● WORK ORDER:
Among the lines below, count those with the word "faces". Answer with the number only.

- - -

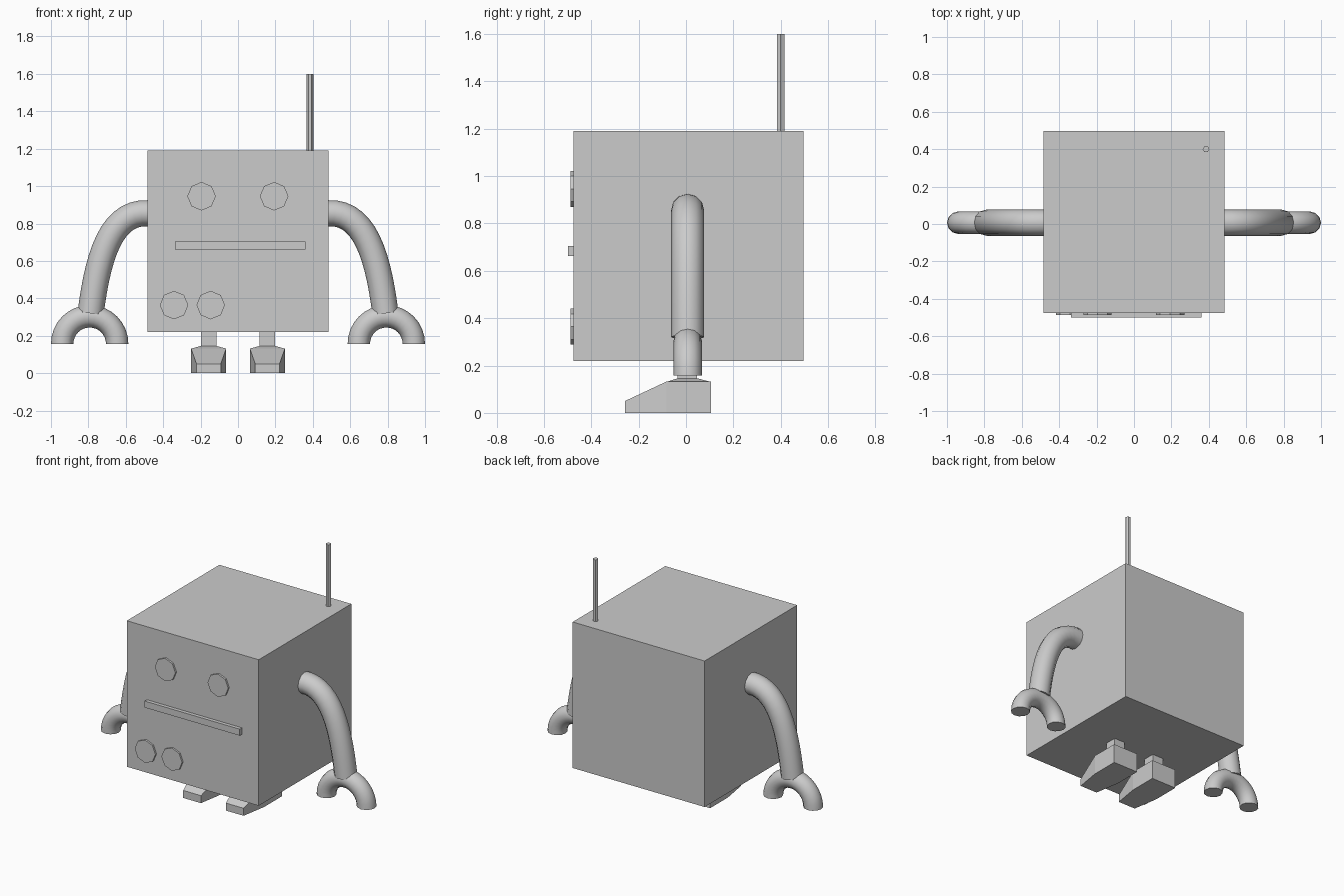
import bpy, bmesh, math
from mathutils import Vector

if "Cube" in bpy.data.objects:
    bpy.data.objects.remove(bpy.data.objects["Cube"])

grey = bpy.data.materials.new("light grey")
grey.diffuse_color = (0.6, 0.6, 0.6, 1)
grey.use_nodes = True
grey.node_tree.nodes["Principled BSDF"].inputs["Base Color"].default_value = grey.diffuse_color


def loft(name, rings, smooth=False):
    """Skin a list of equal-length point rings and cap both ends."""
    bm = bmesh.new()
    rows = [[bm.verts.new(p) for p in r] for r in rings]
    n = len(rows[0])
    for a, b in zip(rows, rows[1:]):
        for i in range(n):
            j = (i + 1) % n
            bm.faces.new((a[i], a[j], b[j], b[i]))
    bm.faces.new(rows[0])
    bm.faces.new(rows[-1])
    bmesh.ops.recalc_face_normals(bm, faces=bm.faces)
    me = bpy.data.meshes.new(name)
    bm.to_mesh(me)
    bm.free()
    ob = bpy.data.objects.new(name, me)
    bpy.context.collection.objects.link(ob)
    me.materials.append(grey)
    if smooth:
        bpy.ops.object.select_all(action='DESELECT')
        ob.select_set(True)
        bpy.context.view_layer.objects.active = ob
        bpy.ops.object.shade_smooth_by_angle(angle=math.radians(40))
    return ob


def rect(x0, x1, y0, y1, z):
    return [(x0, y0, z), (x1, y0, z), (x1, y1, z), (x0, y1, z)]


def box(name, x0, x1, y0, y1, z0, z1):
    return loft(name, [rect(x0, x1, y0, y1, z0), rect(x0, x1, y0, y1, z1)])


def circle(n):
    return [(math.cos(2 * math.pi * i / n), math.sin(2 * math.pi * i / n)) for i in range(n)]


def tube(name, path, tangents, r, y, sides=12):
    """Round tube along a path of (x, z) points in a plane of constant y."""
    rings = []
    for (px, pz), (tx, tz) in zip(path, tangents):
        n = Vector((tz, -tx)).normalized()
        rings.append([(px + n.x * c * r, y + s * r, pz + n.y * c * r) for c, s in circle(sides)])
    return loft(name, rings, smooth=True)


# Body
box("body", -0.485, 0.485, -0.475, 0.497, 0.22, 1.19)

# Antenna
loft("antenna", [[(0.385 + 0.018 * c, 0.40 + 0.018 * s, z) for c, s in circle(6)] for z in (1.18, 1.60)])

# Eyes and buttons: thin octagonal discs on the front
for name, x, z in (("left_eye", -0.195, 0.946), ("right_eye", 0.193, 0.946),
                   ("outer_button", -0.342, 0.364), ("inner_button", -0.146, 0.364)):
    loft(name, [[(x + 0.076 * c, y, z + 0.076 * s) for c, s in circle(8)] for y in (-0.475, -0.487)])

# Mouth
box("mouth", -0.337, 0.362, -0.499, -0.47, 0.662, 0.705)

for side, label in ((-1, "left"), (1, "right")):
    # Arm: cubic curve leaving the body sideways and bending down
    p = [Vector(v) for v in ((0.475, 0.855), (0.68, 0.87), (0.75, 0.62), (0.788, 0.32))]
    pts, tans = [], []
    for i in range(15):
        t = i / 14
        u = 1 - t
        v = p[0] * u**3 + p[1] * 3 * u*u*t + p[2] * 3 * u*t*t + p[3] * t**3
        d = (p[1] - p[0]) * u*u + (p[2] - p[1]) * 2*u*t + (p[3] - p[2]) * t*t
        pts.append((side * v.x, v.y))
        tans.append((side * d.x, d.y))
    tube(label + "_arm", pts, tans, 0.07, 0.007)

    # Claw: half ring opening downwards
    ang = [math.pi * i / 16 for i in range(17)]
    tube(label + "_claw",
         [(side * 0.793 + 0.147 * math.cos(a), 0.157 + 0.147 * math.sin(a)) for a in ang],
         [(-math.sin(a), math.cos(a)) for a in ang], 0.06, 0.007)

    # Foot: block with a toe that slopes down and narrows
    cx = 0.157 * side
    loft(label + "_foot", [[(cx - w, y, 0), (cx + w, y, 0), (cx + w, y, h), (cx - w, y, h)]
                           for y, w, h in ((0.105, 0.094, 0.132), (-0.083, 0.094, 0.132),
                                           (-0.258, 0.065, 0.05))])

    # Ankle: shallow pyramid rising into a square leg
    loft(label + "_leg", [rect(cx - 0.094, cx + 0.094, -0.083, 0.105, 0.131),
                          rect(cx - 0.041, cx + 0.041, -0.035, 0.047, 0.146),
                          rect(cx - 0.041, cx + 0.041, -0.035, 0.047, 0.23)])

- - -

● OUTPUT OF THE EXERCISE:
4